» WHAT YOU HAVE TO DO
Every single record below is to be reproduced exactly.

» INPUT DATA

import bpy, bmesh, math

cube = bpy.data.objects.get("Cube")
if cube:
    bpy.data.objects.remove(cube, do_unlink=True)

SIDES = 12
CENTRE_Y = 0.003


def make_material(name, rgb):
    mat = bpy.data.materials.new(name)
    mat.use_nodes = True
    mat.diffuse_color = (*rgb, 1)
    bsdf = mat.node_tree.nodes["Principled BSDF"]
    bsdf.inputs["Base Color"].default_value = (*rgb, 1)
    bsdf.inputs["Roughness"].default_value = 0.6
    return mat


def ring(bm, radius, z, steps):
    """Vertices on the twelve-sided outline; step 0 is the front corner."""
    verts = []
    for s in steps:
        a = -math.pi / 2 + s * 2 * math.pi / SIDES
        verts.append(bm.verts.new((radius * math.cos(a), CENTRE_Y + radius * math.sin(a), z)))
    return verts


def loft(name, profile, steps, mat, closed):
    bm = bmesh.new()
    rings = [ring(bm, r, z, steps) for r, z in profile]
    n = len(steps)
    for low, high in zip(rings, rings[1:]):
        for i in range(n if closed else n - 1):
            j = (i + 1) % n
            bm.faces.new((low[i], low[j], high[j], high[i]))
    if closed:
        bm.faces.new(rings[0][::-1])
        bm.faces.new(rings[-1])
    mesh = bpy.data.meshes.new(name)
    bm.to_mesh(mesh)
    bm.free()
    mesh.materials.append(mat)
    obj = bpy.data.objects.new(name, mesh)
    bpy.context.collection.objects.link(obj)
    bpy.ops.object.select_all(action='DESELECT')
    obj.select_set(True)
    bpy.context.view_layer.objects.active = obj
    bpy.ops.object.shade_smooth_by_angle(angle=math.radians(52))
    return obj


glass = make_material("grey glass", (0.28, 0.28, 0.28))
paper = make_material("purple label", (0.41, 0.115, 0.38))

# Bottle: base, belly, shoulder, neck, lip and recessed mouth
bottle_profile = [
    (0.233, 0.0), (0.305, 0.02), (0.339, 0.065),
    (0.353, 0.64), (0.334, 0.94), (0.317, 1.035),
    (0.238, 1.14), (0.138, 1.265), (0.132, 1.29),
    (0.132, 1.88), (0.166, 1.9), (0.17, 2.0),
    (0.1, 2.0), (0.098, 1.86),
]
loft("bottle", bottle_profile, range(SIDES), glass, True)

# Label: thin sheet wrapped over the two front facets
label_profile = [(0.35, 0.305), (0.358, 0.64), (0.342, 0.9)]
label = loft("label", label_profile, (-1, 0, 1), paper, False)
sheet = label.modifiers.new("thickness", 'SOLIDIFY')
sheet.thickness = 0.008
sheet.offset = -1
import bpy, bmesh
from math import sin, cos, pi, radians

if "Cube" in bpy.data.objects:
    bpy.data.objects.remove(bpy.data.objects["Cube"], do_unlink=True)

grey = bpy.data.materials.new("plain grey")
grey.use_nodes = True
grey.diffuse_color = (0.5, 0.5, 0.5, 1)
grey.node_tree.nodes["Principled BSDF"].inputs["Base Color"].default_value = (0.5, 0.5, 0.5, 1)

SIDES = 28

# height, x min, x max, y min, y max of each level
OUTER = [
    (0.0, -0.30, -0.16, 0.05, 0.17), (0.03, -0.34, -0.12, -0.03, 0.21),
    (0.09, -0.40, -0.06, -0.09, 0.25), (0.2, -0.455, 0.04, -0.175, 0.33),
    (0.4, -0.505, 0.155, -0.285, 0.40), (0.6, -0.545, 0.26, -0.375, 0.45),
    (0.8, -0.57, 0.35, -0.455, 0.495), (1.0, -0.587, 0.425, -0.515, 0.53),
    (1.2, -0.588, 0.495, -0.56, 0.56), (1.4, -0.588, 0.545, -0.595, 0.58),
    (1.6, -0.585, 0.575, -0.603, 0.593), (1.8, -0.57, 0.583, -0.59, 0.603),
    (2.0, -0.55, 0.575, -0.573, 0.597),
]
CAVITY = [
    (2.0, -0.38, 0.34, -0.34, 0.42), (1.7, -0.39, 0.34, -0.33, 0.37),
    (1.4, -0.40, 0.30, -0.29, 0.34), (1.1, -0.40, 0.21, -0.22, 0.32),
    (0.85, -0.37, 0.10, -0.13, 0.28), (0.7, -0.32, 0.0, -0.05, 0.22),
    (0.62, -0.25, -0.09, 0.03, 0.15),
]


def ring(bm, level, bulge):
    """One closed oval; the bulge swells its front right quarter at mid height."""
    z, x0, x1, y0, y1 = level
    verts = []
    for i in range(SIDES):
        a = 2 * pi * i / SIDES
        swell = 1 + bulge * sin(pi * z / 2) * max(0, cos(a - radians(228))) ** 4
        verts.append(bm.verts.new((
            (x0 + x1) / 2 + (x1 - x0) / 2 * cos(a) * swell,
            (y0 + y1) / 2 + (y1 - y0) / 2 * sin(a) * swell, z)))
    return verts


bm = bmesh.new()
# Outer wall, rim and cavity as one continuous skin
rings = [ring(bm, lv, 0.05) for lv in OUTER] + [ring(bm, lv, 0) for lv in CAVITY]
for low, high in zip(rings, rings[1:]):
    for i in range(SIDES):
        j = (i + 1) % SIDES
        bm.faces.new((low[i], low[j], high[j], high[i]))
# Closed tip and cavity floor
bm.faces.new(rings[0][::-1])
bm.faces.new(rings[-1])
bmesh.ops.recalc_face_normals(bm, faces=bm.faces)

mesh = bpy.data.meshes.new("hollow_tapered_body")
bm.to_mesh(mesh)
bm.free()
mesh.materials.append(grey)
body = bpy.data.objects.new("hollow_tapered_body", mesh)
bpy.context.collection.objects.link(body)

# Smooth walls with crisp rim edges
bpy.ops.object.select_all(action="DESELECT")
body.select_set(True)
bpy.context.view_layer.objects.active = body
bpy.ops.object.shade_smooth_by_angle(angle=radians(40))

» TASK SOLUTION
import bpy, bmesh, math

cube = bpy.data.objects.get("Cube")
if cube:
    bpy.data.objects.remove(cube, do_unlink=True)

SIDES = 12
CENTRE_Y = 0.003


def make_material(name, rgb):
    mat = bpy.data.materials.new(name)
    mat.use_nodes = True
    mat.diffuse_color = (*rgb, 1)
    bsdf = mat.node_tree.nodes["Principled BSDF"]
    bsdf.inputs["Base Color"].default_value = (*rgb, 1)
    bsdf.inputs["Roughness"].default_value = 0.6
    return mat


def ring(bm, radius, z, steps):
    """Vertices on the twelve-sided outline; step 0 is the front corner."""
    verts = []
    for s in steps:
        a = -math.pi / 2 + s * 2 * math.pi / SIDES
        verts.append(bm.verts.new((radius * math.cos(a), CENTRE_Y + radius * math.sin(a), z)))
    return verts


def loft(name, profile, steps, mat, closed):
    bm = bmesh.new()
    rings = [ring(bm, r, z, steps) for r, z in profile]
    n = len(steps)
    for low, high in zip(rings, rings[1:]):
        for i in range(n if closed else n - 1):
            j = (i + 1) % n
            bm.faces.new((low[i], low[j], high[j], high[i]))
    if closed:
        bm.faces.new(rings[0][::-1])
        bm.faces.new(rings[-1])
    mesh = bpy.data.meshes.new(name)
    bm.to_mesh(mesh)
    bm.free()
    mesh.materials.append(mat)
    obj = bpy.data.objects.new(name, mesh)
    bpy.context.collection.objects.link(obj)
    bpy.ops.object.select_all(action='DESELECT')
    obj.select_set(True)
    bpy.context.view_layer.objects.active = obj
    bpy.ops.object.shade_smooth_by_angle(angle=math.radians(52))
    return obj


glass = make_material("grey glass", (0.28, 0.28, 0.28))
paper = make_material("purple label", (0.41, 0.115, 0.38))

# Bottle: base, belly, shoulder, neck, lip and recessed mouth
bottle_profile = [
    (0.233, 0.0), (0.305, 0.02), (0.339, 0.065),
    (0.353, 0.64), (0.334, 0.94), (0.317, 1.035),
    (0.238, 1.14), (0.138, 1.265), (0.132, 1.29),
    (0.132, 1.88), (0.166, 1.9), (0.17, 2.0),
    (0.1, 2.0), (0.098, 1.86),
]
loft("bottle", bottle_profile, range(SIDES), glass, True)

# Label: thin sheet wrapped over the two front facets
label_profile = [(0.35, 0.305), (0.358, 0.64), (0.342, 0.9)]
label = loft("label", label_profile, (-1, 0, 1), paper, False)
sheet = label.modifiers.new("thickness", 'SOLIDIFY')
sheet.thickness = 0.008
sheet.offset = -1
import bpy, bmesh
from math import sin, cos, pi, radians

if "Cube" in bpy.data.objects:
    bpy.data.objects.remove(bpy.data.objects["Cube"], do_unlink=True)

grey = bpy.data.materials.new("plain grey")
grey.use_nodes = True
grey.diffuse_color = (0.5, 0.5, 0.5, 1)
grey.node_tree.nodes["Principled BSDF"].inputs["Base Color"].default_value = (0.5, 0.5, 0.5, 1)

SIDES = 28

# height, x min, x max, y min, y max of each level
OUTER = [
    (0.0, -0.30, -0.16, 0.05, 0.17), (0.03, -0.34, -0.12, -0.03, 0.21),
    (0.09, -0.40, -0.06, -0.09, 0.25), (0.2, -0.455, 0.04, -0.175, 0.33),
    (0.4, -0.505, 0.155, -0.285, 0.40), (0.6, -0.545, 0.26, -0.375, 0.45),
    (0.8, -0.57, 0.35, -0.455, 0.495), (1.0, -0.587, 0.425, -0.515, 0.53),
    (1.2, -0.588, 0.495, -0.56, 0.56), (1.4, -0.588, 0.545, -0.595, 0.58),
    (1.6, -0.585, 0.575, -0.603, 0.593), (1.8, -0.57, 0.583, -0.59, 0.603),
    (2.0, -0.55, 0.575, -0.573, 0.597),
]
CAVITY = [
    (2.0, -0.38, 0.34, -0.34, 0.42), (1.7, -0.39, 0.34, -0.33, 0.37),
    (1.4, -0.40, 0.30, -0.29, 0.34), (1.1, -0.40, 0.21, -0.22, 0.32),
    (0.85, -0.37, 0.10, -0.13, 0.28), (0.7, -0.32, 0.0, -0.05, 0.22),
    (0.62, -0.25, -0.09, 0.03, 0.15),
]


def ring(bm, level, bulge):
    """One closed oval; the bulge swells its front right quarter at mid height."""
    z, x0, x1, y0, y1 = level
    verts = []
    for i in range(SIDES):
        a = 2 * pi * i / SIDES
        swell = 1 + bulge * sin(pi * z / 2) * max(0, cos(a - radians(228))) ** 4
        verts.append(bm.verts.new((
            (x0 + x1) / 2 + (x1 - x0) / 2 * cos(a) * swell,
            (y0 + y1) / 2 + (y1 - y0) / 2 * sin(a) * swell, z)))
    return verts


bm = bmesh.new()
# Outer wall, rim and cavity as one continuous skin
rings = [ring(bm, lv, 0.05) for lv in OUTER] + [ring(bm, lv, 0) for lv in CAVITY]
for low, high in zip(rings, rings[1:]):
    for i in range(SIDES):
        j = (i + 1) % SIDES
        bm.faces.new((low[i], low[j], high[j], high[i]))
# Closed tip and cavity floor
bm.faces.new(rings[0][::-1])
bm.faces.new(rings[-1])
bmesh.ops.recalc_face_normals(bm, faces=bm.faces)

mesh = bpy.data.meshes.new("hollow_tapered_body")
bm.to_mesh(mesh)
bm.free()
mesh.materials.append(grey)
body = bpy.data.objects.new("hollow_tapered_body", mesh)
bpy.context.collection.objects.link(body)

# Smooth walls with crisp rim edges
bpy.ops.object.select_all(action="DESELECT")
body.select_set(True)
bpy.context.view_layer.objects.active = body
bpy.ops.object.shade_smooth_by_angle(angle=radians(40))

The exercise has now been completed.